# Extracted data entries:
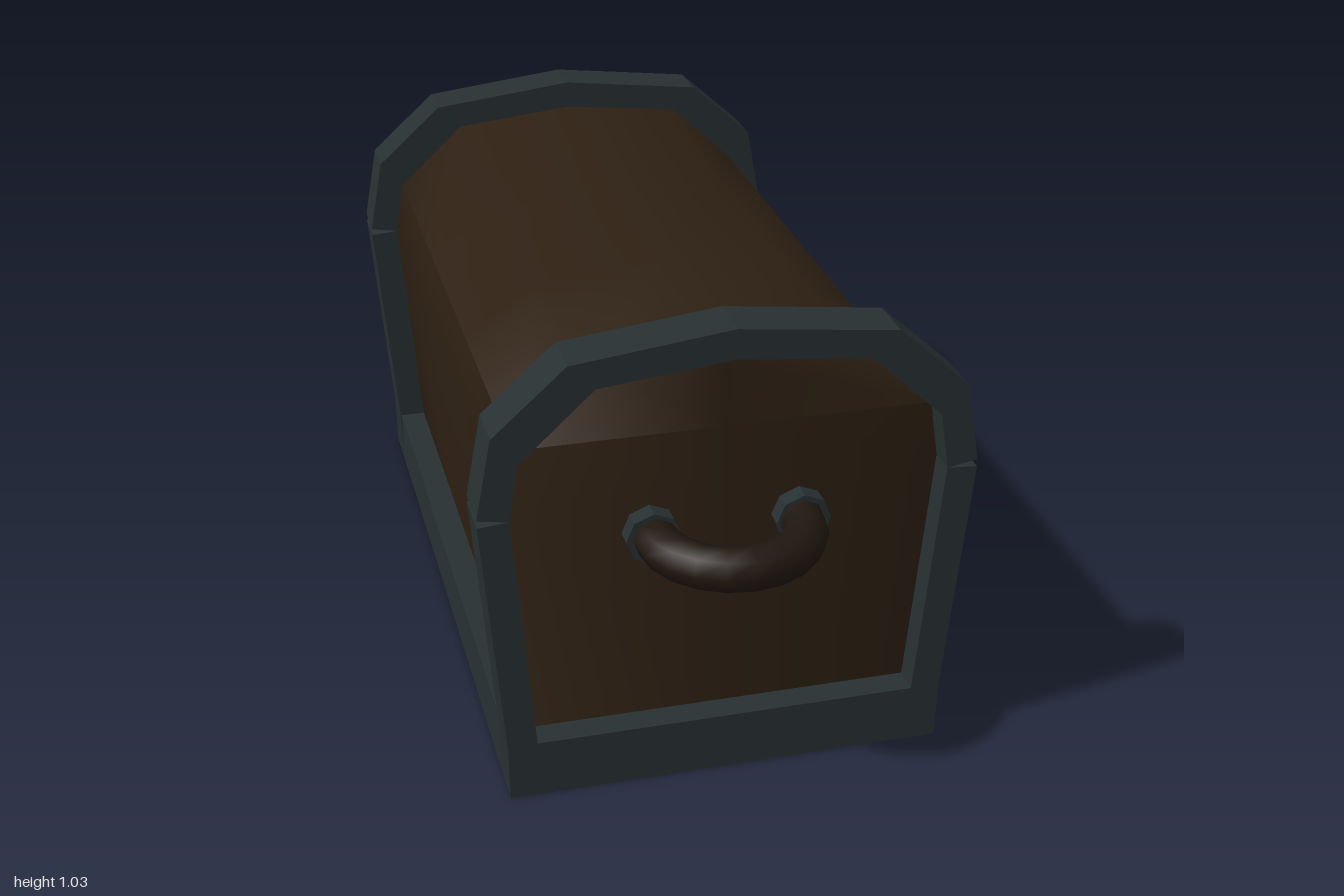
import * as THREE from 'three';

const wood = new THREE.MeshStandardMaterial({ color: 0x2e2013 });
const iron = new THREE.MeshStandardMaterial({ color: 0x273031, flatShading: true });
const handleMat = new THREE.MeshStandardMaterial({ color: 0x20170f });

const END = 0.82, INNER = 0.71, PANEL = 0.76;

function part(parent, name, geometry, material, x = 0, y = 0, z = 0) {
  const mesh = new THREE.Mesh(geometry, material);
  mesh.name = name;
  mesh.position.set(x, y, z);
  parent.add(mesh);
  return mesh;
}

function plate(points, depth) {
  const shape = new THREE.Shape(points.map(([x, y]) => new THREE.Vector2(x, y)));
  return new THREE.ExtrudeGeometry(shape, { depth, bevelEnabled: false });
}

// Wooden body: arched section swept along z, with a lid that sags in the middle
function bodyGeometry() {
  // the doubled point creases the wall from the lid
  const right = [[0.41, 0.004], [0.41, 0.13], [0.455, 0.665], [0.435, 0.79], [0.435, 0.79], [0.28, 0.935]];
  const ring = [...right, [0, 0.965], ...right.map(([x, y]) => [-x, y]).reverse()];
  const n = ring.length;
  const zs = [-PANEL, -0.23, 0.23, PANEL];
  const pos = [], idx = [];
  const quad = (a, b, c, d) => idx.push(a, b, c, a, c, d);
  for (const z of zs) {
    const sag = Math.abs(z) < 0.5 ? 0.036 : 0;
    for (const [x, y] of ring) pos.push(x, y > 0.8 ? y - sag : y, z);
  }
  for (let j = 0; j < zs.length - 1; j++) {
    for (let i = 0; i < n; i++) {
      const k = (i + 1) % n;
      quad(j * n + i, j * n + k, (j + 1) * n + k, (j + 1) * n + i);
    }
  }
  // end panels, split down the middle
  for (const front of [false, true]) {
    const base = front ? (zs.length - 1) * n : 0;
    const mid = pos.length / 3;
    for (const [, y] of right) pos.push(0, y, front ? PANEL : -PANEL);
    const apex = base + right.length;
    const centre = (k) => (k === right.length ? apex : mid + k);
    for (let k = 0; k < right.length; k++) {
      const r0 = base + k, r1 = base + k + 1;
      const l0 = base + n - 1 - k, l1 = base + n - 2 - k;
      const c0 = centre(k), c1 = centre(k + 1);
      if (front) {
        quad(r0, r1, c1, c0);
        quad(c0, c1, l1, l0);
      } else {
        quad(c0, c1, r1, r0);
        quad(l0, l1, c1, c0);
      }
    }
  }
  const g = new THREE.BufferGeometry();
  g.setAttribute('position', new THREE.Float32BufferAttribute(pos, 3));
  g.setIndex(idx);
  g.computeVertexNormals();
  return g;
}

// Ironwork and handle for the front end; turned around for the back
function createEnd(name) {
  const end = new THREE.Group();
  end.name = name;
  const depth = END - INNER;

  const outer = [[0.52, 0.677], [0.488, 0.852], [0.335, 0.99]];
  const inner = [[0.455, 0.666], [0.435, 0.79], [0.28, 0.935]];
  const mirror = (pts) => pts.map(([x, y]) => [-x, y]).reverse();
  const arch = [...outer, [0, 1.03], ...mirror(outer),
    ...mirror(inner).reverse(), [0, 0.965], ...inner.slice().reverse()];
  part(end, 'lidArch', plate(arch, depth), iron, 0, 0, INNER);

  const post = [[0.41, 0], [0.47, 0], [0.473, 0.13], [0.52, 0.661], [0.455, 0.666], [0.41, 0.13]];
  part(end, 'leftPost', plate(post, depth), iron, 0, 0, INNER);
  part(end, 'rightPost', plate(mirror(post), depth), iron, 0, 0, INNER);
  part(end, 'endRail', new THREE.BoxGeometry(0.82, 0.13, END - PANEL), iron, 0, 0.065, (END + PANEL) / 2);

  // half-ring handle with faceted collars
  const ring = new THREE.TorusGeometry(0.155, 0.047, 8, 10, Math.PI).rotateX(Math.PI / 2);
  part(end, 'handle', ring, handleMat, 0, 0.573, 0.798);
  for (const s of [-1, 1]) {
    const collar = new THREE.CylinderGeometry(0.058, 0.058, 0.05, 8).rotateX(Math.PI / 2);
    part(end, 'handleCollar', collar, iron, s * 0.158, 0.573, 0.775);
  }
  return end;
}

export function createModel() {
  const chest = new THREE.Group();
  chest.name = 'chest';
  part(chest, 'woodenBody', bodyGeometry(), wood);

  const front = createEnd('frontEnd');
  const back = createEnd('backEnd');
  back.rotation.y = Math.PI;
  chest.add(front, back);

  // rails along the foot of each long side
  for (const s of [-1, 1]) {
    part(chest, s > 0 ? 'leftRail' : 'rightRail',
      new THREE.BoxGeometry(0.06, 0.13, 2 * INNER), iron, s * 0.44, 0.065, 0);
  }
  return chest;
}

...

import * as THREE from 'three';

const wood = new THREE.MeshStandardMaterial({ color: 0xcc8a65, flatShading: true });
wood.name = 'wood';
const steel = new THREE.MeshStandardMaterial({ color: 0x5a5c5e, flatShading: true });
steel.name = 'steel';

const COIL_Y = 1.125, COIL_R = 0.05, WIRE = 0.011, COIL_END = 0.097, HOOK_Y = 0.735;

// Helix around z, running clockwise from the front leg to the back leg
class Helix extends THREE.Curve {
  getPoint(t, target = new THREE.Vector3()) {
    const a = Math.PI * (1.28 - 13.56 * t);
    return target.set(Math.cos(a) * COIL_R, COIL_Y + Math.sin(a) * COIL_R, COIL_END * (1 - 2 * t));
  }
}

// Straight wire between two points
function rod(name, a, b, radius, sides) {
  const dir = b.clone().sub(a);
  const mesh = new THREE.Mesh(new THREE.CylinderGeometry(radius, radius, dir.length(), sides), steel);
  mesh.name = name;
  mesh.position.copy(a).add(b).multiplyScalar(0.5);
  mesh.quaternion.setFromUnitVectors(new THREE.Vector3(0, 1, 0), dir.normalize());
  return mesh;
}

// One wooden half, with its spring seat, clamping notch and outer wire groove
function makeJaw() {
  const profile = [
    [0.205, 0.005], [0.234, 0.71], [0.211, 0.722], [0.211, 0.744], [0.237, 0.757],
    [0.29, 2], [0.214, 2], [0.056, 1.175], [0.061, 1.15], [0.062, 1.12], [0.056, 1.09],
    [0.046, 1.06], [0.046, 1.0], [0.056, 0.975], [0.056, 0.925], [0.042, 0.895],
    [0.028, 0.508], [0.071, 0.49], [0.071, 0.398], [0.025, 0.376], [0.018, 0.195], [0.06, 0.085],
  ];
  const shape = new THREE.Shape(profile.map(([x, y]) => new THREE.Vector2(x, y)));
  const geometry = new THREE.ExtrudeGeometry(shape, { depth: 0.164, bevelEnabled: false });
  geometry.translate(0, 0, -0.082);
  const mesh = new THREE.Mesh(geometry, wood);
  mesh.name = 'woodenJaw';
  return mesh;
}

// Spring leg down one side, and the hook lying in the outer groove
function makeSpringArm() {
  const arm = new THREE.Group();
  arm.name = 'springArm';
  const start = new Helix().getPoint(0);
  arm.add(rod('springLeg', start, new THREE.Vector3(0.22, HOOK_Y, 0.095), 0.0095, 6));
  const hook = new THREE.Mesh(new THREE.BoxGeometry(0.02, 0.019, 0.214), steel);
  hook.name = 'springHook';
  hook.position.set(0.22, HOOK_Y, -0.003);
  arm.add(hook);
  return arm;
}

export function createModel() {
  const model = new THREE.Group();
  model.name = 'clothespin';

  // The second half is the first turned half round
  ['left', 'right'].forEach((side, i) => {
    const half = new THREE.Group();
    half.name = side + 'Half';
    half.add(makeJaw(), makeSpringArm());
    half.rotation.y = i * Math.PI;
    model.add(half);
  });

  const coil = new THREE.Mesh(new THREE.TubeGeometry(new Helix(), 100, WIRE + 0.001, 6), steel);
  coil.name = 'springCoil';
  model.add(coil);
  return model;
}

# Required action:
Repeat, exactly as they stand above, the lines from the line with "const quad = (a, b, c, d)" to the line with "for (const front", both lines included.

# Solution below:
  const quad = (a, b, c, d) => idx.push(a, b, c, a, c, d);
  for (const z of zs) {
    const sag = Math.abs(z) < 0.5 ? 0.036 : 0;
    for (const [x, y] of ring) pos.push(x, y > 0.8 ? y - sag : y, z);
  }
  for (let j = 0; j < zs.length - 1; j++) {
    for (let i = 0; i < n; i++) {
      const k = (i + 1) % n;
      quad(j * n + i, j * n + k, (j + 1) * n + k, (j + 1) * n + i);
    }
  }
  // end panels, split down the middle
  for (const front of [false, true]) {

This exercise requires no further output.